I happened upon this report a few weeks ago (you know, just browsing the USDA website, like we all do from time to time) and thought I might share it with you.  It chronicles the “Levels of natural or unavoidable defects in foods that present no health hazards for humans,” or as I like to call it, “How many dead insects does it take to make a can of corn illegal?”  It’s totally gross and yet bizarrely fascinating to read through the guidelines of what is allowed in our food.  It makes me wonder how these numbers are determined- how is it decided that 4.5 rodent hairs per 225 grams of mac n cheese are ok, but 5 is just way too much? Some other things allowed in our food:

  •  1 maggot per 100 grams of pizza sauce
  • 924 insect fragments in 100 grams of ground thyme
  • larvae less than 5 mm in canned or frozen peaches
  • 19 whole insects per 100 pounds of peanuts
  • 19 maggots per 100 grams of canned mushrooms
  • 12 insect heads per 100 grams of fig paste
  • 10 rodent hairs per 50 grams of cinnamon 
  • 5 beetle eggs per spear of asparagus

Happy eating!!!

I found this report via Elena Yesner. Thanks!

You Are What You Eat

22 May

In my fridge right now: 10 brown eggs that should probably be thrown out, an unopened carton of ruby red grapefruit juice, celery, spinach, assorted beers, half a jar of pomegranite juice, tomato pesto, assorted delicious cheeses, leftover corn salad, random sauces and salad dressings, and undoubtedly various other sundry items.  So what does that say about me? Check this out
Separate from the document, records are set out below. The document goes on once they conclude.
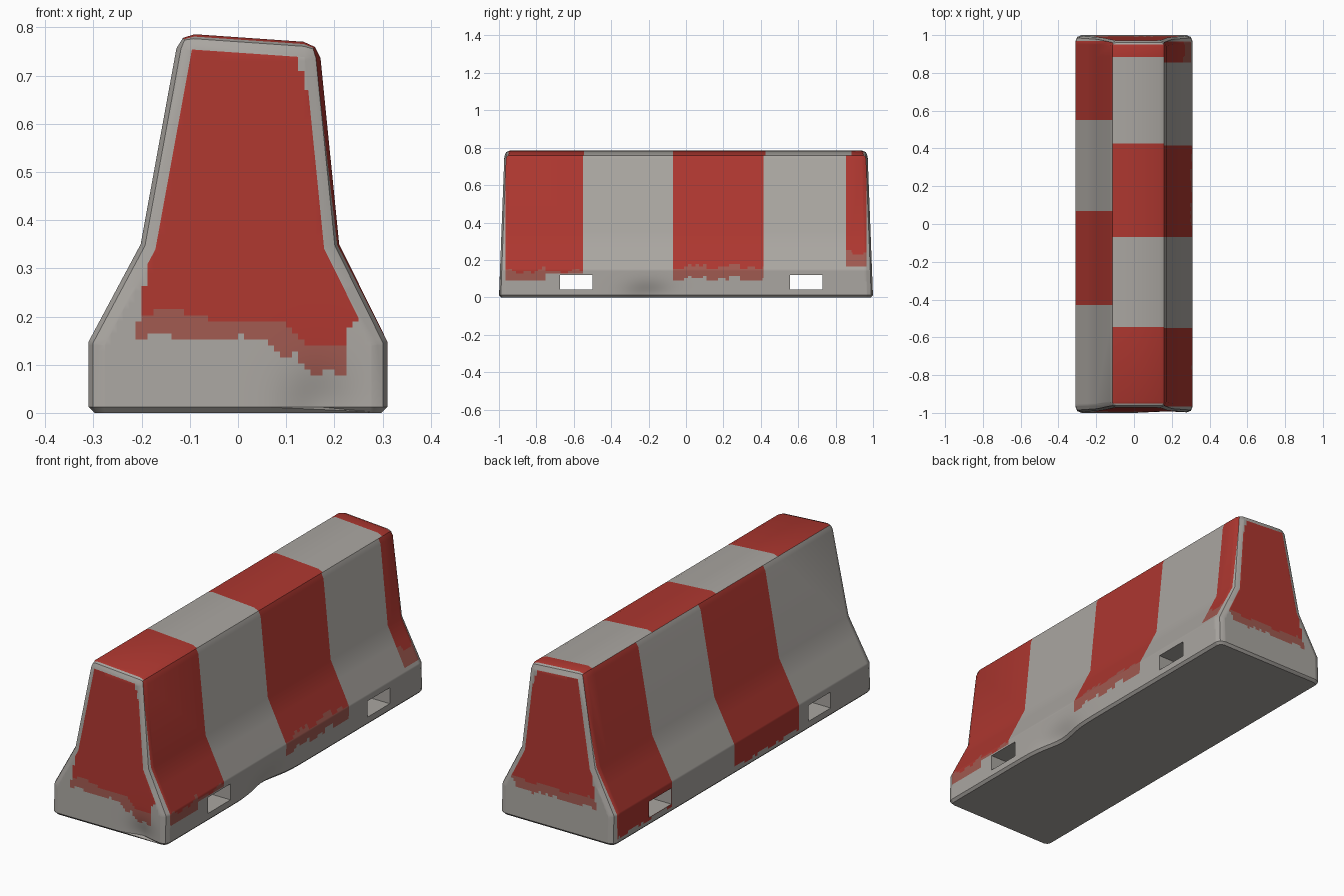
import bpy, bmesh, math
from mathutils import Vector

if "Cube" in bpy.data.objects:
    bpy.data.objects.remove(bpy.data.objects["Cube"])


def material(name, rgb):
    m = bpy.data.materials.new(name)
    m.diffuse_color = (*rgb, 1)
    m.use_nodes = True
    m.node_tree.nodes["Principled BSDF"].inputs["Base Color"].default_value = m.diffuse_color
    return m


MATS = [material("concrete grey", (0.40, 0.38, 0.355)),
        material("stripe red", (0.42, 0.038, 0.029)),
        material("worn red", (0.35, 0.10, 0.08))]
GREY, RED, WORN = 0, 1, 2

# Cross-section (x, z), anticlockwise seen from the front
PROFILE = [(-0.31, 0), (0.31, 0), (0.31, 0.148), (0.21, 0.35),
           (0.168, 0.768), (-0.122, 0.788), (-0.202, 0.35), (-0.31, 0.148)]


def lean(z):
    return 1.0 - 0.038 * z


# Body: loft the section along y, then round the edges
bm = bmesh.new()
front = [bm.verts.new((x, -lean(z), z)) for x, z in PROFILE]
back = [bm.verts.new((x, lean(z), z)) for x, z in PROFILE]
n = len(PROFILE)
bm.faces.new(front)
bm.faces.new(back[::-1])
for i in range(n):
    j = (i + 1) % n
    bm.faces.new((front[i], back[i], back[j], front[j]))
bmesh.ops.recalc_face_normals(bm, faces=bm.faces[:])


def low(e):
    return all(v.co.z < 0.001 for v in e.verts)


def along(e):
    return abs(e.verts[0].co.y - e.verts[1].co.y) > 1


edges = [e for e in bm.edges if not low(e)
         and (not along(e) or e.verts[0].co.z > 0.7)]
bmesh.ops.bevel(bm, geom=edges, offset=0.032, segments=2, profile=0.5,
                affect='EDGES', clamp_overlap=True)
bm.normal_update()
edges = [e for e in bm.edges if low(e) and e.calc_face_angle(0) > 0.5]
bmesh.ops.bevel(bm, geom=edges, offset=0.012, segments=1, profile=0.5,
                affect='EDGES', clamp_overlap=True)
bm.normal_update()


# Cut the surface so paint borders follow real edges
def slice_mesh(axis, values, keep=lambda f: True):
    no = Vector((0, 0, 0))
    no[axis] = 1
    for v in values:
        faces = [f for f in bm.faces if keep(f)
                 and min(p.co[axis] for p in f.verts) < v < max(p.co[axis] for p in f.verts)]
        if not faces:
            continue
        geom = set(faces)
        for f in faces:
            geom.update(f.edges)
            geom.update(f.verts)
        bmesh.ops.bisect_plane(bm, geom=list(geom), dist=1e-5,
                               plane_co=no * v, plane_no=no)
    bm.normal_update()


RIGHT = [(-0.965, -0.55), (-0.07, 0.415), (0.855, 0.965)]
LEFT = [(-0.43, 0.07), (0.55, 0.97)]
TOP = [(-0.95, -0.545), (-0.07, 0.425), (0.885, 0.95)]


def is_end(f):
    return abs(f.normal.y) > 0.95


def is_low(f):
    return f.calc_center_median().z < 0.27 and f.normal.z > -0.9


slice_mesh(1, sorted(v for s in RIGHT + LEFT + TOP for v in s))
slice_mesh(2, [0.0151 + 0.0125 * i for i in range(21)])
slice_mesh(1, [-0.99 + 0.02 * i for i in range(100)], is_low)
slice_mesh(2, [0.29 + 0.02 * i for i in range(24)], is_end)
slice_mesh(0, [-0.30 + 0.0125 * i for i in range(49)], is_end)


# Paint rules
def ragged(t):
    return 0.5 * math.sin(31 * t) + 0.3 * math.sin(73 * t + 1) + 0.2 * math.sin(139 * t)


def interp(pts, t):
    for (a, u), (b, w) in zip(pts, pts[1:]):
        if t <= b:
            return u + (w - u) * max(0, t - a) / (b - a)
    return pts[-1][1]


def within(stripes, y):
    return any(a < y < b for a, b in stripes)


def by_height(z, full, worn):
    return RED if z > full else WORN if z > worn else GREY


END_L = [(0.15, -0.22), (0.2, -0.20), (0.35, -0.185), (0.45, -0.16), (0.6, -0.13), (0.75, -0.105)]
END_R = [(0.1, 0.225), (0.17, 0.23), (0.2, 0.25), (0.35, 0.19), (0.6, 0.155), (0.75, 0.125)]
FULL_F = [(-0.22, 0.20), (-0.1, 0.21), (0.0, 0.185), (0.1, 0.185), (0.15, 0.145), (0.22, 0.14)]
WORN_F = [(-0.22, 0.155), (0.0, 0.155), (0.07, 0.14), (0.1, 0.10), (0.12, 0.13), (0.15, 0.085), (0.22, 0.085)]


def paint(f):
    x, y, z = f.calc_center_median()
    nx, ny, nz = f.normal
    if nz < -0.3:
        return GREY
    if is_end(f):
        if z > 0.755 or not interp(END_L, z) < x < interp(END_R, z):
            return GREY
        r = 0.012 * ragged(x)
        if y < 0:
            return by_height(z, interp(FULL_F, x) + r, interp(WORN_F, x) + r)
        return by_height(z, 0.2 + r, 0.155 + r)
    if nz > 0.7:
        return RED if within(TOP, y) else GREY
    if nx > 0.5 and within(RIGHT, y):
        r = 0.02 * ragged(y)
        if y > 0.8:
            return by_height(z, 0.235 + r, 0.16)
        if y > -0.2:
            return by_height(z, 0.165 + r, 0.10 + r)
        return by_height(z, 0.14 + r, 0.09 if y < -0.75 else 0.13)
    if nx < -0.5 and within(LEFT, y):
        return RED if z > 0.035 + 0.012 * ragged(y) else GREY
    return GREY


for f in bm.faces:
    f.material_index = paint(f)

# Worn dents along the bottom edges
for v in bm.verts:
    x, y, z = v.co
    if x > 0.25:
        v.co.x -= 0.03 * math.exp(-((y + 0.2) / 0.12) ** 2 - (z / 0.07) ** 2)
    if y < -0.95:
        v.co.y += 0.025 * math.exp(-((x - 0.17) / 0.07) ** 2 - (z / 0.08) ** 2)

mesh = bpy.data.meshes.new("barrier_body")
bm.to_mesh(mesh)
bm.free()
body = bpy.data.objects.new("barrier_body", mesh)
bpy.context.collection.objects.link(body)
for m in MATS:
    mesh.materials.append(m)

# Forklift slots cut right through the base
bpy.context.view_layer.objects.active = body
for y in (-0.587, 0.642):
    bpy.ops.mesh.primitive_cube_add(size=1, location=(0, y, 0.081))
    cutter = bpy.context.object
    cutter.name = "slot_cutter"
    cutter.scale = (1, 0.173, 0.078)
    cutter.data.materials.append(MATS[GREY])
    cutter.hide_render = True
    bpy.context.view_layer.update()
    mod = body.modifiers.new("slot", 'BOOLEAN')
    mod.operation = 'DIFFERENCE'
    mod.solver = 'EXACT'
    mod.object = cutter
    bpy.context.view_layer.objects.active = body
    bpy.ops.object.modifier_apply(modifier=mod.name)
    bpy.data.objects.remove(cutter)

bpy.ops.object.select_all(action='DESELECT')
body.select_set(True)
bpy.context.view_layer.objects.active = body
bpy.ops.object.shade_smooth_by_angle(angle=math.radians(35))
For You Graduates

21 May

“By the time I was your age, I really thought I knew who I was, but I had no idea. Like, for example, when I was your age, I was dating men. So what I’m saying is: when you’re older, most of you will be gay.” 

Thanks to Rachel Fields.

To the lady or gentleman who arrived at my blog by searching “baby owned” on google:

21 May

I’m not sure why the mysterious interwebs directed you to my site.  I have nothing on here about babies getting owned.  I’m pretty positive I can help you, though.  Were you looking for this clip? I’d post it here, but I don’t want my regular readership to think I sit around watching videos of babies getting schooled by break dancers.  This is a classy blog I have going here.  I hope you find what you’re looking for.

Love, Dale

Texts From Last Night

20 May

Straight from the bloggers’ mouths:

Texts From Last Night (TFLN) was founded in February 2009 by two friends for reasons that may or may not include: the tendency to press send more easily as the night turns to morning, friends social habits, Kwame Kilpatrick, exes, law school, closing down bars and leaving tabs open, general debauchery and/or a common disgust for all the negativity surrounding the “sexting” phenomenon.

It’s not the best blog in the world.  Lot’s of the texts clearly are part of larger conversations and are maybe interesting for a second, but once their sheer ridiculousness is noted, it gets a little boring.  But hey, it was either post this or write about my boring trip to the dentist this morning. Some favorite texts:

(610): can you pick up canola oil? she lives by wegmans 
(1-610): who is canola oil? 
(610): you’re an idiot.

(815): I woke up, mistook him for my ex, and started screaming. It was all that chest hair. I don’t think this relationship is going anywhere.

(734): those bitches were sniggering at my man-pris like they were goddesses of fashion!
(269): …dude i pray you are quoting something, someone, anyone…

Sodi Pop

19 May

People really like talking about whether they say “soda” or “pop” or (bizarrely, in my opinion) “coke” when referring to carbonated sugared (or fake sugared) beverages.  For real. Stay at any party where people who grew up in different parts of the country are interacting and it’s bound to come up.  There’s the old cliche about people talking about the weather when they have nothing else to talk about, but really, the weather is fascinating.  It’s unpredictable, it has a profound effect on our daily lives, and sometimes water falls from the heavens. Pardon me if I think that’s interesting.  So in an effort to encourage more talk about the weather and less talk about effing soda pop, here is a map that will hopefully lay that all to rest.  Nothing more to discuss here. Now we all know who says what and where they’re from. OK???????

total-countyThanks, Sam!